• _WORK INSTRUCTION_: Two lines mark the range in the entries below: the one holding "1.26, -0.96, -0.92);" and the one holding "ridge.position.set(0, 1.715, ridgeZ);". Set down those two and all lines between them, exactly.
******
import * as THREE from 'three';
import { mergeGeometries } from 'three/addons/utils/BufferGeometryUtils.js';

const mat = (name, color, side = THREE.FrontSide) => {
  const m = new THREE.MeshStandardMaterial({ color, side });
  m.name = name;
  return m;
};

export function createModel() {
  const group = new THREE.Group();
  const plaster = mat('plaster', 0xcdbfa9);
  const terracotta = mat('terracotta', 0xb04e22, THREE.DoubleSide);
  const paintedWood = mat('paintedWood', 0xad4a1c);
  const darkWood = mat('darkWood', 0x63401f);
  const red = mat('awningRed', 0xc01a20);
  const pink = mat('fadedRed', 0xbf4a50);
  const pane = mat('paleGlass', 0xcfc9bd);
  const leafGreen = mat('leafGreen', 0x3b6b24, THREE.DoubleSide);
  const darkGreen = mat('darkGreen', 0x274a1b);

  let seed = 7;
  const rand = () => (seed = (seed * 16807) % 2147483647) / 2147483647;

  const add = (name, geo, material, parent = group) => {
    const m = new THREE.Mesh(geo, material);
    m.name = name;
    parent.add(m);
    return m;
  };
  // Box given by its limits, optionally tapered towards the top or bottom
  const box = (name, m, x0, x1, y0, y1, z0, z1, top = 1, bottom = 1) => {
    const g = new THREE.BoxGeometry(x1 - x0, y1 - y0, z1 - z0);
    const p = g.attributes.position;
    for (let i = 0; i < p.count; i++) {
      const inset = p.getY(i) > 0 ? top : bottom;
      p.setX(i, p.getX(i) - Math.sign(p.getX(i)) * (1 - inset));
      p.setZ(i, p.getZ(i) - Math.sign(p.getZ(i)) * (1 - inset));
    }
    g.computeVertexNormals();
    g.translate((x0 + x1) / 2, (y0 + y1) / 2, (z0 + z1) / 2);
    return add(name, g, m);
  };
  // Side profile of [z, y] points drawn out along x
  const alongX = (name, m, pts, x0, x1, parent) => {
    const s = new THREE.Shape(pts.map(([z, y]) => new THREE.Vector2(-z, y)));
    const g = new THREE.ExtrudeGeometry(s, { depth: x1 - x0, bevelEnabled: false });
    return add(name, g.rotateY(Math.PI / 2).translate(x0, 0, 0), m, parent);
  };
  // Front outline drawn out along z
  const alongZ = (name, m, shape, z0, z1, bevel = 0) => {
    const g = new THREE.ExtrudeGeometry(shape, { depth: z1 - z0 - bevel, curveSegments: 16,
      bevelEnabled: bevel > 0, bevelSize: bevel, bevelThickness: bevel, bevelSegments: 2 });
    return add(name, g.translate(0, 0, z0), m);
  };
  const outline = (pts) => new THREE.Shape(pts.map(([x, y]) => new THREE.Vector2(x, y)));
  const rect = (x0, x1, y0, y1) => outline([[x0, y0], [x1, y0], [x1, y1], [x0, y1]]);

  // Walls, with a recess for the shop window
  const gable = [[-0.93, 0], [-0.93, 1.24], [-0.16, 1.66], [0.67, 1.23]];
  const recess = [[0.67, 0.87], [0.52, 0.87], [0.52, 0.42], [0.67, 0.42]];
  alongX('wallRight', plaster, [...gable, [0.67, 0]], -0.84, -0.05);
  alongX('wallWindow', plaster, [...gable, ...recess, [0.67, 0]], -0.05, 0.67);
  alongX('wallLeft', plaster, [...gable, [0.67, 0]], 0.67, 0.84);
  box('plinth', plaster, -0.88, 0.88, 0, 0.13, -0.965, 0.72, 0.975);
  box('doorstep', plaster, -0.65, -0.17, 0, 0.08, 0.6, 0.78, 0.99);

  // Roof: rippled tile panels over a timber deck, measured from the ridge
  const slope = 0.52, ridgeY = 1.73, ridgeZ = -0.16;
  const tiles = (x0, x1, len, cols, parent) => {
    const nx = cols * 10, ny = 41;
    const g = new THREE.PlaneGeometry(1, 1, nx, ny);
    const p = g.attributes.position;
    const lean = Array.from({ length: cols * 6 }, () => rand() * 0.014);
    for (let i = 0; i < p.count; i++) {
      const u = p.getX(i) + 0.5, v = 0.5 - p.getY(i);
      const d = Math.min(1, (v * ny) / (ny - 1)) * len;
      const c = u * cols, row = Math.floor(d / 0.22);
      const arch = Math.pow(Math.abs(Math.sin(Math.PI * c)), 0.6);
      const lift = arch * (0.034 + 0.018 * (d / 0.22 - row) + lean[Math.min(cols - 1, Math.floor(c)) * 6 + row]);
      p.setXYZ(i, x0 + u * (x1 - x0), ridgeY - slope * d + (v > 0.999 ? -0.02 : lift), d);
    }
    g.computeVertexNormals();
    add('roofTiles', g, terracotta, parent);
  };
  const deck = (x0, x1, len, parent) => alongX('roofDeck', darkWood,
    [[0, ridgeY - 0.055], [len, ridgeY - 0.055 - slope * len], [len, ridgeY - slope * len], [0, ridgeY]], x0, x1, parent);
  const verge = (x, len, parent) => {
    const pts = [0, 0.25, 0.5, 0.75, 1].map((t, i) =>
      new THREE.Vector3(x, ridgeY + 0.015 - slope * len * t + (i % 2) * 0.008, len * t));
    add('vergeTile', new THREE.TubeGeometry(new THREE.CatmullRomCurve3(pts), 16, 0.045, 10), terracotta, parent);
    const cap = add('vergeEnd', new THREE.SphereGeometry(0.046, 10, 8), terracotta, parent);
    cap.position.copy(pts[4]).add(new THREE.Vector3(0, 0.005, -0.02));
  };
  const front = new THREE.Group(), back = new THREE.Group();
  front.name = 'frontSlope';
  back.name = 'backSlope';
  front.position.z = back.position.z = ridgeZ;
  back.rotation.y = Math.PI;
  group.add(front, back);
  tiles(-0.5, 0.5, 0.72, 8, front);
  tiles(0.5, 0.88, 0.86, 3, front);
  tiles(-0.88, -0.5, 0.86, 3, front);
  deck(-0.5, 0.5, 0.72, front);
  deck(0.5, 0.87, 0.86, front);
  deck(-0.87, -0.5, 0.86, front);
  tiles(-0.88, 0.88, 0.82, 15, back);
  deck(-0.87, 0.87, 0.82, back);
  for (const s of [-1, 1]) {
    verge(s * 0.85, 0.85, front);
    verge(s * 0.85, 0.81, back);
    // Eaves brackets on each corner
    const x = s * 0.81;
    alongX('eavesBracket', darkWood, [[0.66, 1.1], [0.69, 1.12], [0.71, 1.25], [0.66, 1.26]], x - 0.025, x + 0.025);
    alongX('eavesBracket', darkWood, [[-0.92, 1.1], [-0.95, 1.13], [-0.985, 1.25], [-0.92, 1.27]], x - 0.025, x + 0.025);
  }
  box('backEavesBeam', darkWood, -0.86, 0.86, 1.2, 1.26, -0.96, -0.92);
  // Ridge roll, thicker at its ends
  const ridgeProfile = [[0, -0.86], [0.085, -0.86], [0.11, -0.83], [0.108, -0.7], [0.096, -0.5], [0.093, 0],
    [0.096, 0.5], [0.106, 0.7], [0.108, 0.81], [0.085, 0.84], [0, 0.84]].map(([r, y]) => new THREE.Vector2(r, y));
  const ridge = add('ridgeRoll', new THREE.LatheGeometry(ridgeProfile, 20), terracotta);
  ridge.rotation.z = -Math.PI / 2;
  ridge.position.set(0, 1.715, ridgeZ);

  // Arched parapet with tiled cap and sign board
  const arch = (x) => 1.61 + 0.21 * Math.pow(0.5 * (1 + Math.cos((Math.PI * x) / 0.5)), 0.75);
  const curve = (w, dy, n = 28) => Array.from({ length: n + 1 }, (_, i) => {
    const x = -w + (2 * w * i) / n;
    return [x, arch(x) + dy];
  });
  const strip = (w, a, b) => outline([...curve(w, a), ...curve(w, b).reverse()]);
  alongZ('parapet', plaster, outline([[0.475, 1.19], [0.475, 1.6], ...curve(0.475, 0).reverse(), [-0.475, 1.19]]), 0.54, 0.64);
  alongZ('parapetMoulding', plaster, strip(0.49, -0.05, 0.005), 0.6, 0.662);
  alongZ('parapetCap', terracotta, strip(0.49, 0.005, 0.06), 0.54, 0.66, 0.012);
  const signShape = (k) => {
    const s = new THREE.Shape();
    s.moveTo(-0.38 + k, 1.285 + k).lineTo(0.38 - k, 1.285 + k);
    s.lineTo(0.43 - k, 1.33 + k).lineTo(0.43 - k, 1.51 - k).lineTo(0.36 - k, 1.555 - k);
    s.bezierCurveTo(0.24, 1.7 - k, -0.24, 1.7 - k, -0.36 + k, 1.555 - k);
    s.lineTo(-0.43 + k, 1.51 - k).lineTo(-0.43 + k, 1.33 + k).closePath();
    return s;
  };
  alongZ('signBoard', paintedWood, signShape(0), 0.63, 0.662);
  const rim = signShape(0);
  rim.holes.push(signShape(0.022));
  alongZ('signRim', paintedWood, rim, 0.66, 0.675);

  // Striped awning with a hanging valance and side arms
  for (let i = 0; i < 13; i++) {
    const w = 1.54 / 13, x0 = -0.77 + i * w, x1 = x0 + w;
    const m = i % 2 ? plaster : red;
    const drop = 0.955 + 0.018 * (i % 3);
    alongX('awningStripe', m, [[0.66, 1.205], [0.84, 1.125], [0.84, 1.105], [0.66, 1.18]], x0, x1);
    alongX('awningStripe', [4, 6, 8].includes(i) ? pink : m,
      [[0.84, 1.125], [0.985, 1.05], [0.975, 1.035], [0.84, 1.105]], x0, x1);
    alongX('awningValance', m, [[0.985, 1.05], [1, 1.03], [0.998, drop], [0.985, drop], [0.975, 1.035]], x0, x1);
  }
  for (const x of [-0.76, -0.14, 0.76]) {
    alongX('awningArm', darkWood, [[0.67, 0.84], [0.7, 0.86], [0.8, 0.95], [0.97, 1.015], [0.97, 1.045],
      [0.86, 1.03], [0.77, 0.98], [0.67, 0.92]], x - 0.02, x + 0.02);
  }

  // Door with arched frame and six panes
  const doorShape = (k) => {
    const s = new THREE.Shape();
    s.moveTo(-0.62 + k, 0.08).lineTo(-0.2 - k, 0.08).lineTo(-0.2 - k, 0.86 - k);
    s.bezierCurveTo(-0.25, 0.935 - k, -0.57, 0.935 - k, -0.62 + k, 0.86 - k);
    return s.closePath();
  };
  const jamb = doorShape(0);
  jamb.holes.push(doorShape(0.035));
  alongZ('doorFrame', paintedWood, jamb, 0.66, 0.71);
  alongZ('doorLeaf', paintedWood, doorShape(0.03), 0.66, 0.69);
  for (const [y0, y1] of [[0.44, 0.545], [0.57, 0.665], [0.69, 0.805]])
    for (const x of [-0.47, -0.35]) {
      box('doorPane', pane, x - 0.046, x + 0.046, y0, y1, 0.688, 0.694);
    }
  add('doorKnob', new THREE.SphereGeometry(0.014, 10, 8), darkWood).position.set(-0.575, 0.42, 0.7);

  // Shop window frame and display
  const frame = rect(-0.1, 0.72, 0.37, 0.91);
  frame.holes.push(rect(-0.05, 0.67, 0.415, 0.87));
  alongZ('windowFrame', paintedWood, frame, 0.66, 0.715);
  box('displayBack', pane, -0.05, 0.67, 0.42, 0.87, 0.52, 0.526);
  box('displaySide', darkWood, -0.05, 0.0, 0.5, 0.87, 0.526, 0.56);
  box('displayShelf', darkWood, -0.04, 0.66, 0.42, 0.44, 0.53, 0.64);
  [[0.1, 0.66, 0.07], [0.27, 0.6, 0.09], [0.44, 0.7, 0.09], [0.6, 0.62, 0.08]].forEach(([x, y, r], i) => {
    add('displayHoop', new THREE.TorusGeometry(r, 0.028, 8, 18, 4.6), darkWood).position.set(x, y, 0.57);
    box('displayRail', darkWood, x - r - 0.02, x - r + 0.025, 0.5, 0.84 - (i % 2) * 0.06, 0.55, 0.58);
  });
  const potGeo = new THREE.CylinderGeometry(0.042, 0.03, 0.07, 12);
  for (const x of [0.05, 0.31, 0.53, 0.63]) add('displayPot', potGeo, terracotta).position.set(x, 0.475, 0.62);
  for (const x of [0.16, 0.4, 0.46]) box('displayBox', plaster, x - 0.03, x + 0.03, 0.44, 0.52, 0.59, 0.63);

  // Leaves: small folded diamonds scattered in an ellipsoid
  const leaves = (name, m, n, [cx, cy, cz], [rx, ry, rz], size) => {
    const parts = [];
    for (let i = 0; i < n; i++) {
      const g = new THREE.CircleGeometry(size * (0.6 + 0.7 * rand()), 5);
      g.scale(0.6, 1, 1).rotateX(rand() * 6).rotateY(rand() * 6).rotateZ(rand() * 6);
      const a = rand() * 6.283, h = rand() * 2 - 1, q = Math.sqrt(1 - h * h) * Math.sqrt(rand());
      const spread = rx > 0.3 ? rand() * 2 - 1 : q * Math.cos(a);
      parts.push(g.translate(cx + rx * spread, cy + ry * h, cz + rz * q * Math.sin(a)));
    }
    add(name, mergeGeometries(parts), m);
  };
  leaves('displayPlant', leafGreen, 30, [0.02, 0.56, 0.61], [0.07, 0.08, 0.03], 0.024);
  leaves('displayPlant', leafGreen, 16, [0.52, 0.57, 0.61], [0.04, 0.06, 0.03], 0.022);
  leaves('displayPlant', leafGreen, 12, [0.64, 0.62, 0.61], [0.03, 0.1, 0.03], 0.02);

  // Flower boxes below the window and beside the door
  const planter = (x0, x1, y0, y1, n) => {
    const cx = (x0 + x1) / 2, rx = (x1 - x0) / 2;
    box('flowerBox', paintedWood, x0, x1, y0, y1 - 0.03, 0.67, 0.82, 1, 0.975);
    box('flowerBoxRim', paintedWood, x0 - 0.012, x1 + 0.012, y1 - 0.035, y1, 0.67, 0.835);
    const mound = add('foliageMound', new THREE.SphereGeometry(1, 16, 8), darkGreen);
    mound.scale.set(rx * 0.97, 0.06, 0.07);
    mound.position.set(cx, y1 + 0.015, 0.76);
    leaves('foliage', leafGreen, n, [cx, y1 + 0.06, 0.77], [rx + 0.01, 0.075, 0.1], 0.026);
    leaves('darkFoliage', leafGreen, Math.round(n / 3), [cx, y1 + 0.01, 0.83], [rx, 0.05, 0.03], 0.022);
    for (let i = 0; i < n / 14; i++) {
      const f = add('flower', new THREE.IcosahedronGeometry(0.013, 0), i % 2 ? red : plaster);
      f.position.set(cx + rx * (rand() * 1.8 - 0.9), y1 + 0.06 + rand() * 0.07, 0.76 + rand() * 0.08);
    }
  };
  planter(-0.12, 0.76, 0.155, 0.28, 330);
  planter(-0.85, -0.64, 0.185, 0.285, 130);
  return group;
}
******
• _RESULT_:
  box('backEavesBeam', darkWood, -0.86, 0.86, 1.2, 1.26, -0.96, -0.92);
  // Ridge roll, thicker at its ends
  const ridgeProfile = [[0, -0.86], [0.085, -0.86], [0.11, -0.83], [0.108, -0.7], [0.096, -0.5], [0.093, 0],
    [0.096, 0.5], [0.106, 0.7], [0.108, 0.81], [0.085, 0.84], [0, 0.84]].map(([r, y]) => new THREE.Vector2(r, y));
  const ridge = add('ridgeRoll', new THREE.LatheGeometry(ridgeProfile, 20), terracotta);
  ridge.rotation.z = -Math.PI / 2;
  ridge.position.set(0, 1.715, ridgeZ);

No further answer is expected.